|Kinect Tracks Customers' Snack Buying Habits|
|By JON M. CHANG||Oct 17, 2013, 2:20 PM|
It's a dance many of us have experienced in the grocery store: You grab a package of cookies, weigh the consequences of eating them, hesitantly put them back on the shelf and slowly walk away.
Yet you still stare longingly at those cookies, thinking about a snack relationship that could have been.
The ritual may now be video-recorded for quality assurance, thanks to a new Mondelez International program called Smart Shelf. The program uses Kinect for Windows, a Microsoft program available for other developers to use its motion-tracking technology. Mondelez is using it to track shoppers as they look at various Mondelez-associated brands, such as Triscuit, Ritz and Oreo.

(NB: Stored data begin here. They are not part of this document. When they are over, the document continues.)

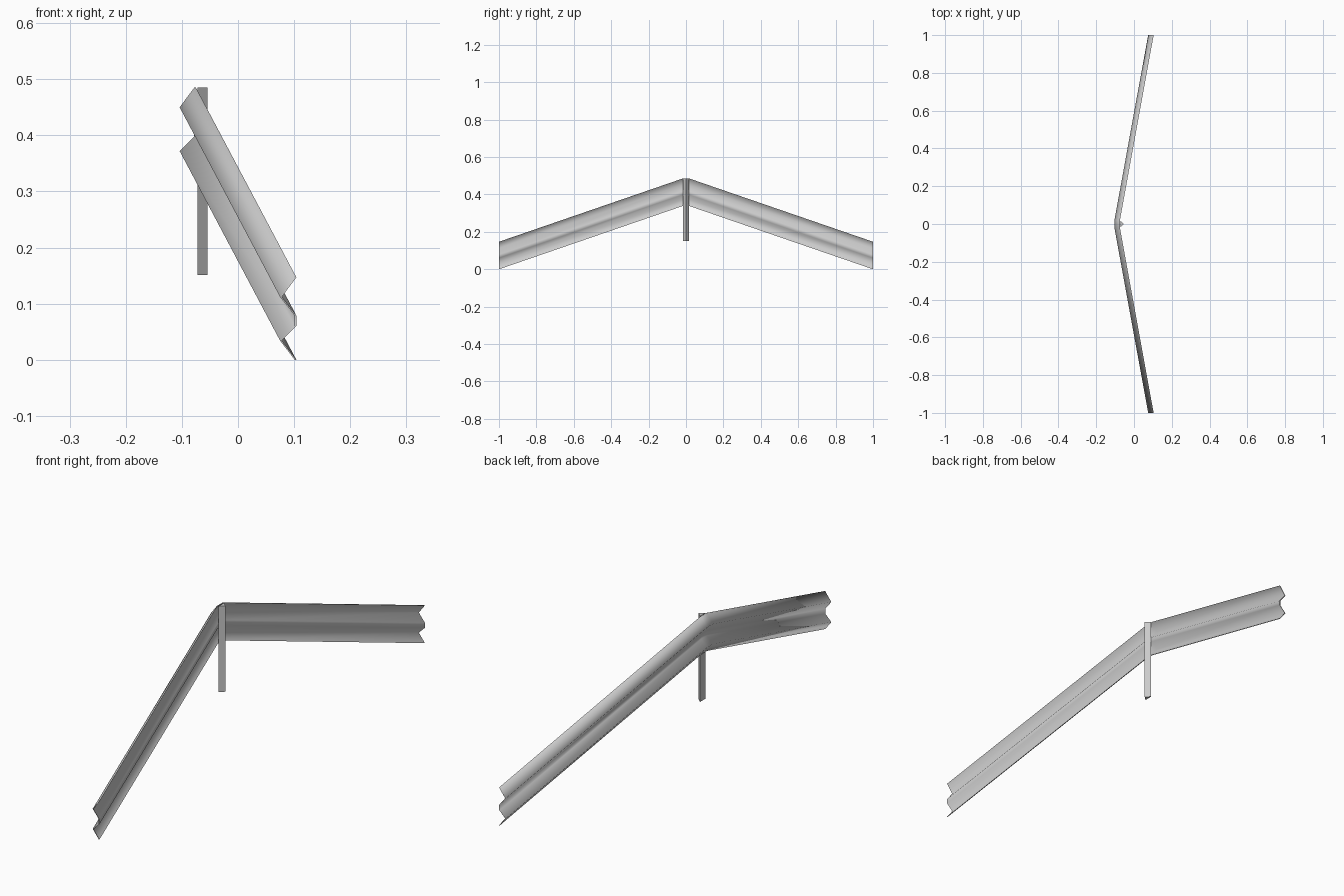
import bpy, math

if "Cube" in bpy.data.objects:
    bpy.data.objects.remove(bpy.data.objects["Cube"])


def loft(name, rings):
    """Closed solid through a list of equal-length rings, with end caps."""
    n = len(rings[0])
    verts = [p for ring in rings for p in ring]
    faces = [(k * n + i, k * n + (i + 1) % n,
              (k + 1) * n + (i + 1) % n, (k + 1) * n + i)
             for k in range(len(rings) - 1) for i in range(n)]
    last = (len(rings) - 1) * n
    if n == 3:
        faces += [(2, 1, 0), (last, last + 1, last + 2)]
    else:
        # thin sheet: cap with quads pairing front and back points
        for i in range(n // 2 - 1):
            a, b, c, d = i, i + 1, n - 2 - i, n - 1 - i
            faces += [(d, c, b, a), (last + a, last + b, last + c, last + d)]
    mesh = bpy.data.meshes.new(name)
    mesh.from_pydata(verts, [], faces)
    obj = bpy.data.objects.new(name, mesh)
    bpy.context.collection.objects.link(obj)
    bpy.context.view_layer.objects.active = obj
    obj.select_set(True)
    bpy.ops.object.mode_set(mode='EDIT')
    bpy.ops.mesh.select_all(action='SELECT')
    bpy.ops.mesh.normals_make_consistent(inside=False)
    bpy.ops.object.mode_set(mode='OBJECT')
    return obj


# W-shaped rail section (x, z), given a thin sheet thickness
outline = [(0.101, 0.147), (0.075, 0.112), (0.101, 0.079),
           (0.101, 0.060), (0.075, 0.034), (0.101, 0.0)]
thickness = 0.003
section = outline + [(x + thickness, z) for x, z in reversed(outline)]

# Rail path: two sloping arms meeting at a short flat piece on the post
path = [(0, -1, 0), (-0.179, -0.018, 0.338),
        (-0.179, 0.018, 0.338), (0, 1, 0)]
rail = loft("barrier_rail",
            [[(x + dx, y, z + dz) for x, z in section] for dx, y, dz in path])
bpy.ops.object.shade_smooth_by_angle(angle=math.radians(85))
rail.select_set(False)

# Triangular post behind the bend
triangle = [(-0.072, -0.017), (-0.054, 0.0), (-0.072, 0.017)]
post = loft("support_post", [[(x, y, z) for x, y in triangle]
                             for z in (0.151, 0.485)])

"Our goal is to understand how shoppers see, scan, spot, show interest and select products from the shelf in the store," said a spokeswoman for Mondelez. "We can also engage and influence the purchase decision by delivering a targeted shopper experience. For example, we can deliver audio or play a video based on demographics, distance and even the time of the day."
Mondelez isn't the first company to experiment with targeted advertising. The EyeSee Mannequin, released by Almax last year, used both cameras and microphones to track how people behaved in department stores. They were also capable of sending data to department stores and retail brands, similar to how Smart Shelf is capable of sending data back to Mondelez.
Richard Buino, another spokesman for Mondelez, said that a customer's privacy is a big concern for the company, and that Smart Shelf would not infringe upon it.
"The technology looks at facial features to determine gender and approximate age, but it doesn't save the images," he told ABC News. However, a Microsoft spokeswoman said that facial recognition code is not provided to companies as part of Kinect for Windows.
Lee Tien, an attorney with the Electronic Frontier Foundation, said that Mondelez really needs to evaluate whether this type of commercial surveillance is worthwhile for its business.
"What need do they think they're filling?" he said. "You have to do a whole lot to overcome this presumption that store tracking is acceptable. Good luck on that."
If the Smart Shelf pilot test works, though, supermarkets will be the next in a long line of other objects to join the "Internet of Things." Developers are turning nearly everything into a mini computer, including tea kettles and diapers.
Maybe you could stop your excessive snack habit by eating junk food with the Hapifork? At least it will tell you that you're eating too much, too quickly.